(Records contained in a dataset)
□ □ □ □ □
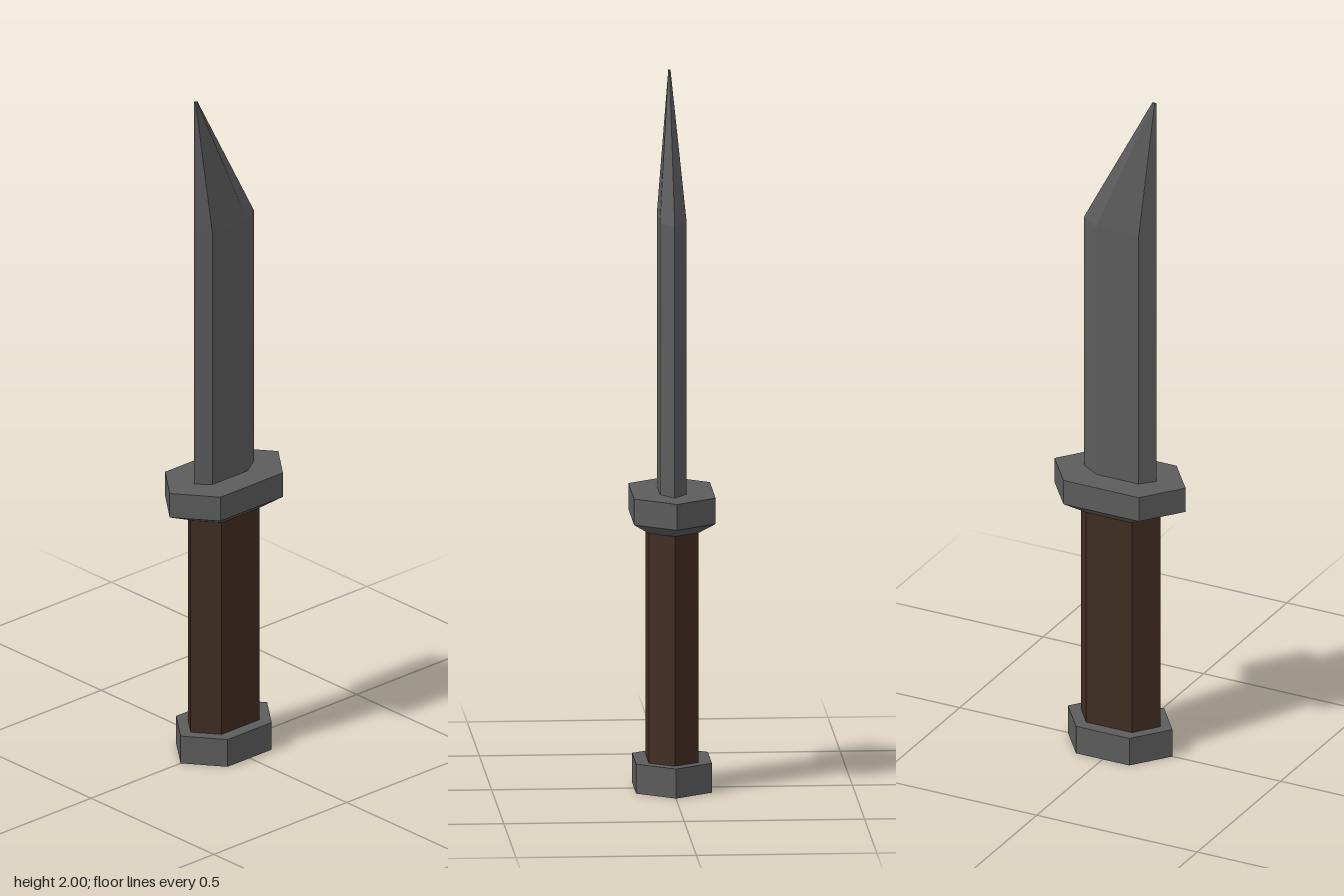
import * as THREE from 'three';

// Six-sided ring at height y: half width w, front and back ridges, side edges.
function ring(y, w, front, sideFront, sideBack, back) {
  return [
    [0, front], [w, sideFront], [w, sideBack],
    [0, back], [-w, sideBack], [-w, sideFront],
  ].map(([x, z]) => new THREE.Vector3(x, y, z));
}

// Closed, faceted solid through a stack of rings, bottom to top.
function loft(name, rings, material) {
  const pts = [];
  const n = rings[0].length;
  const top = rings[rings.length - 1];
  const bottom = rings[0];
  for (let r = 0; r < rings.length - 1; r++) {
    for (let i = 0; i < n; i++) {
      const j = (i + 1) % n;
      const a = rings[r][i], b = rings[r][j];
      const c = rings[r + 1][j], d = rings[r + 1][i];
      pts.push(a, b, c, a, c, d);
    }
  }
  for (let i = 1; i < n - 1; i++) {
    pts.push(top[0], top[i], top[i + 1]);
    pts.push(bottom[0], bottom[i + 1], bottom[i]);
  }
  const geometry = new THREE.BufferGeometry().setFromPoints(pts);
  geometry.computeVertexNormals();
  const mesh = new THREE.Mesh(geometry, material);
  mesh.name = name;
  return mesh;
}

export function createModel() {
  const steel = new THREE.MeshStandardMaterial({ color: 0x5c5c5c });
  steel.name = 'dark steel';
  const wood = new THREE.MeshStandardMaterial({ color: 0x402d22 });
  wood.name = 'dark wood';

  const knife = new THREE.Group();
  knife.name = 'knife';
  knife.add(
    // End cap below the grip
    loft('pommel', [
      ring(0, 0.105, 0.163, 0.083, -0.083, -0.163),
      ring(0.083, 0.105, 0.163, 0.083, -0.083, -0.163),
    ], steel),
    loft('grip', [
      ring(0.07, 0.069, 0.125, 0.072, -0.07, -0.122),
      ring(0.74, 0.069, 0.125, 0.072, -0.07, -0.122),
    ], wood),
    // Guard with a chamfered underside
    loft('guard', [
      ring(0.73, 0.07, 0.126, 0.073, -0.071, -0.123),
      ring(0.763, 0.113, 0.204, 0.117, -0.118, -0.205),
      ring(0.836, 0.113, 0.204, 0.117, -0.118, -0.205),
    ], steel),
    // Blade with its clipped point leaning to the front
    loft('blade', [
      ring(0.82, 0.037, 0.113, 0.077, -0.055, -0.113),
      ring(1.6, 0.037, 0.113, 0.077, -0.055, -0.113),
      ring(2, 0.003, 0.113, 0.109, 0.104, 0.1),
    ], steel),
  );
  return knife;
}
□ □ □ □ □
- _Task brief_: Leaving pictures aside, write out each record above exactly as given.

- _Answer to the problem_:
import * as THREE from 'three';

// Six-sided ring at height y: half width w, front and back ridges, side edges.
function ring(y, w, front, sideFront, sideBack, back) {
  return [
    [0, front], [w, sideFront], [w, sideBack],
    [0, back], [-w, sideBack], [-w, sideFront],
  ].map(([x, z]) => new THREE.Vector3(x, y, z));
}

// Closed, faceted solid through a stack of rings, bottom to top.
function loft(name, rings, material) {
  const pts = [];
  const n = rings[0].length;
  const top = rings[rings.length - 1];
  const bottom = rings[0];
  for (let r = 0; r < rings.length - 1; r++) {
    for (let i = 0; i < n; i++) {
      const j = (i + 1) % n;
      const a = rings[r][i], b = rings[r][j];
      const c = rings[r + 1][j], d = rings[r + 1][i];
      pts.push(a, b, c, a, c, d);
    }
  }
  for (let i = 1; i < n - 1; i++) {
    pts.push(top[0], top[i], top[i + 1]);
    pts.push(bottom[0], bottom[i + 1], bottom[i]);
  }
  const geometry = new THREE.BufferGeometry().setFromPoints(pts);
  geometry.computeVertexNormals();
  const mesh = new THREE.Mesh(geometry, material);
  mesh.name = name;
  return mesh;
}

export function createModel() {
  const steel = new THREE.MeshStandardMaterial({ color: 0x5c5c5c });
  steel.name = 'dark steel';
  const wood = new THREE.MeshStandardMaterial({ color: 0x402d22 });
  wood.name = 'dark wood';

  const knife = new THREE.Group();
  knife.name = 'knife';
  knife.add(
    // End cap below the grip
    loft('pommel', [
      ring(0, 0.105, 0.163, 0.083, -0.083, -0.163),
      ring(0.083, 0.105, 0.163, 0.083, -0.083, -0.163),
    ], steel),
    loft('grip', [
      ring(0.07, 0.069, 0.125, 0.072, -0.07, -0.122),
      ring(0.74, 0.069, 0.125, 0.072, -0.07, -0.122),
    ], wood),
    // Guard with a chamfered underside
    loft('guard', [
      ring(0.73, 0.07, 0.126, 0.073, -0.071, -0.123),
      ring(0.763, 0.113, 0.204, 0.117, -0.118, -0.205),
      ring(0.836, 0.113, 0.204, 0.117, -0.118, -0.205),
    ], steel),
    // Blade with its clipped point leaning to the front
    loft('blade', [
      ring(0.82, 0.037, 0.113, 0.077, -0.055, -0.113),
      ring(1.6, 0.037, 0.113, 0.077, -0.055, -0.113),
      ring(2, 0.003, 0.113, 0.109, 0.104, 0.1),
    ], steel),
  );
  return knife;
}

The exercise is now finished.